Attorney’s Guide to Ethical Marketing: Arkansas
This post is part of the Attorney’s Guide to Ethical Marketing, a series of posts (and eventually an eBook) that provides attorneys with a summary of key ethical rules for marketing across all fifty states, and the US territories. If you want to be notified when your jurisdiction is covered, subscribe to The Dead Drop, my monthly newsletter covering updates from this site and beyond on marketing, law, and the psychology of persuasion.
• Limitations on Direct Contact with Prospective Clients (Y/N): No, in part.
• Permitted Forms of Marketing
• Traditional Media (Y/N): Yes
• Inbound Marketing (Y/N): Yes
• Social Media Marketing (Y/N): Yes
• Email Marketing (Y/N): Yes, in part.
• PPC Advertising (Y/N): Yes
• Mandatory Language (Y/N): Yes
• Opt-Out Requirement (Y/N): Yes

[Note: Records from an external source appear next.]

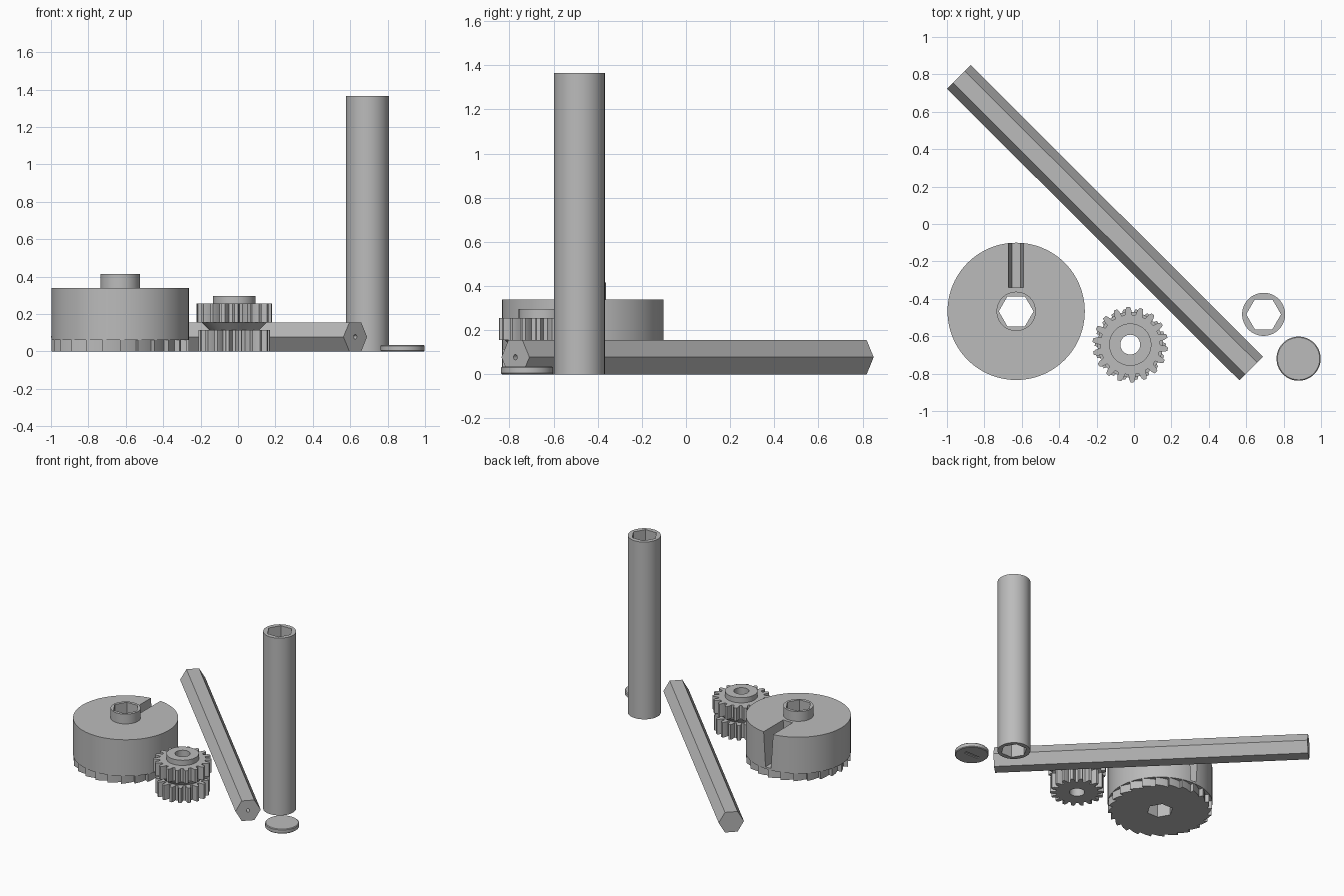
import bpy, bmesh, math
from mathutils import Matrix, Vector

if "Cube" in bpy.data.objects:
    bpy.data.objects.remove(bpy.data.objects["Cube"])

grey = bpy.data.materials.new("plain_grey")
grey.diffuse_color = (0.5, 0.5, 0.5, 1)
grey.use_nodes = True
grey.node_tree.nodes["Principled BSDF"].inputs["Base Color"].default_value = grey.diffuse_color


def loft(name, rings):
    """Closed solid through rings of equal point count."""
    bm = bmesh.new()
    vs = [[bm.verts.new(p) for p in r] for r in rings]
    n = len(vs[0])
    bm.faces.new(vs[0][::-1])
    bm.faces.new(vs[-1])
    for a, b in zip(vs, vs[1:]):
        for i in range(n):
            j = (i + 1) % n
            bm.faces.new((a[i], a[j], b[j], b[i]))
    bmesh.ops.recalc_face_normals(bm, faces=bm.faces)
    me = bpy.data.meshes.new(name)
    bm.to_mesh(me)
    bm.free()
    me.materials.append(grey)
    ob = bpy.data.objects.new(name, me)
    bpy.context.collection.objects.link(ob)
    return ob


def prism(name, pts, c, z0, z1):
    return loft(name, [[(c[0] + x, c[1] + y, z) for x, y in pts] for z in (z0, z1)])


def circle(r, n=72):
    return [(r * math.cos(math.tau * i / n), r * math.sin(math.tau * i / n)) for i in range(n)]


def toothed(n, profile, phase=0):
    """Repeat (fraction of pitch, radius) points n times round a circle."""
    out = []
    for i in range(n):
        for f, r in profile:
            a = math.tau * (i + f + phase) / n
            out.append((r * math.cos(a), r * math.sin(a)))
    return out


def cut(ob, *cutters):
    bpy.context.view_layer.objects.active = ob
    for c in cutters:
        c.hide_render = True
        m = ob.modifiers.new("cut", 'BOOLEAN')
        m.operation = 'DIFFERENCE'
        m.solver = 'EXACT'
        m.object = c
        bpy.ops.object.modifier_apply(modifier=m.name)


cutters = []


def cutter(ob):
    cutters.append(ob)
    return ob


HEX = circle(0.093, 6)

# Drum with ratchet rim, hub, hexagonal bore and tapered slot
D = (-0.63, -0.467)
drum = prism("drum", circle(0.367, 96), D, 0.06, 0.34)
ratchet = prism("drum_ratchet", toothed(24, [(0, 0.367), (0.5, 0.352), (0.98, 0.335)]), D, 0, 0.06)
drum_hub = prism("drum_hub", circle(0.105), D, 0.34, 0.415)
drum_bore = cutter(prism("drum_bore_cutter", HEX, D, -0.1, 0.6))
slot = cutter(loft("slot_cutter", [
    [(D[0] + s * w, y, z) for s, y in ((-1, -0.34), (1, -0.34), (1, 0), (-1, 0))]
    for w, z in ((0.023, 0.075), (0.041, 0.35))]))
cut(drum, drum_bore, slot)
cut(ratchet, drum_bore)
cut(drum_hub, drum_bore)

# Double pinion joined by a conical neck, with a round bore
G = (-0.02, -0.645)


def teeth(r):
    return [(0.0, r - 0.042), (0.32, r - 0.042), (0.42, r - 0.015),
            (0.53, r), (0.79, r), (0.9, r - 0.015)]


lower_gear = prism("lower_gear", toothed(18, teeth(0.19), 0.3), G, 0, 0.115)
upper_gear = prism("upper_gear", toothed(18, teeth(0.202)), G, 0.155, 0.255)
neck = loft("gear_neck", [[(G[0] + x, G[1] + y, z) for x, y in circle(r)]
                          for r, z in ((0.135, 0.115), (0.175, 0.155))])
gear_hub = prism("gear_hub", circle(0.113), G, 0.255, 0.295)
gear_bore = cutter(prism("gear_bore_cutter", circle(0.053, 48), G, -0.1, 0.5))
for part in (lower_gear, upper_gear, neck, gear_hub):
    cut(part, gear_bore)

# Hexagonal bar lying on a flat, with a pilot hole in its front end
a, b = Vector((0.627, -0.773, 0.0775)), Vector((-0.937, 0.787, 0.0775))
axis = (b - a).normalized()
side = axis.cross(Vector((0, 0, 1)))


def along(pts, d):
    return [a + axis * d + side * x + Vector((0, 0, y)) for x, y in pts]


bar_hex = circle(0.0895, 6)
bar = loft("hex_bar", [along(bar_hex, 0), along(bar_hex, (b - a).length)])
pilot = cutter(loft("pilot_cutter", [along(circle(0.012, 20), -0.05), along(circle(0.012, 20), 0.2)]))
cut(bar, pilot)

# Tall round tube with hexagonal bore
T = (0.693, -0.483)
tube = prism("tube", circle(0.115), T, 0, 1.365)
cut(tube, cutter(prism("tube_bore_cutter", HEX, T, -0.1, 1.5)))

# End cap disc, slightly bevelled, with a shallow slot underneath
C = (0.88, -0.72)
cap = loft("end_cap", [[(C[0] + x, C[1] + y, z) for x, y in circle(r)]
                       for r, z in ((0.113, 0), (0.118, 0.005), (0.118, 0.03), (0.113, 0.035))])
groove = cutter(prism("cap_slot_cutter", [(-0.06, -0.012), (0.06, -0.012), (0.06, 0.012), (-0.06, 0.012)],
                      C, -0.01, 0.008))
cut(cap, groove)

# Remove helpers and smooth the round walls
for c in cutters:
    bpy.data.objects.remove(c, do_unlink=True)
for ob in bpy.context.collection.objects:
    ob.select_set(True)
    bpy.context.view_layer.objects.active = ob
bpy.ops.object.shade_smooth_by_angle(angle=math.radians(25))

• Retention and Record Keeping Requirement (Y/N): Yes
• Non-Surname Branding (Y/N): Yes
• Date of Last Revision: 2005
Arkansas is liberal in what it allows with respect to direct communication with potential clients. Written communications with “anyone known to be in need of legal services in a particular matter by written communication” are permitted provided that the writing be sent by regular US Mail, marked as “ADVERTISEMENT” on the envelope and all pages within, provide an opportunity for the recipient to send complaints regarding the advertisement, and sent no sooner than 30 days after the death of a relevant party in death cases. See Ar. Rules 7.3(b). However, the Arkansas Supreme Court prohibits direct real time electronic solicitation. Based on this prohibition, Arkansas permits generic email marketing, but not individualized email marketing.
Arkansas requires a record of all advertisements used kept on file for five years, along with a listing of all platforms in which the advertisement was published. All advertisements must include a name of one of the responsible attorneys, the geographic location of the law firm promulgating the advertisement, and cannot include clients. Arkansas prohibits the use of dramatizations, and requires disclosures if actors are used in advertisements. (I question how productive it would be to use actors if dramatizations are prohibited.)
If you are interested in developing a coherent, strategic approach to marketing your business, or if you just have a few questions you need answered about digital marketing, I’m happy to help. We can set up a time at your convenience to go over your questions and concerns. I promise it won’t feel like a pitch for a used car or a time share, and, no matter what, you will walk away with marketing intelligence you can use. Here’s a link to my schedule if you want to set something up.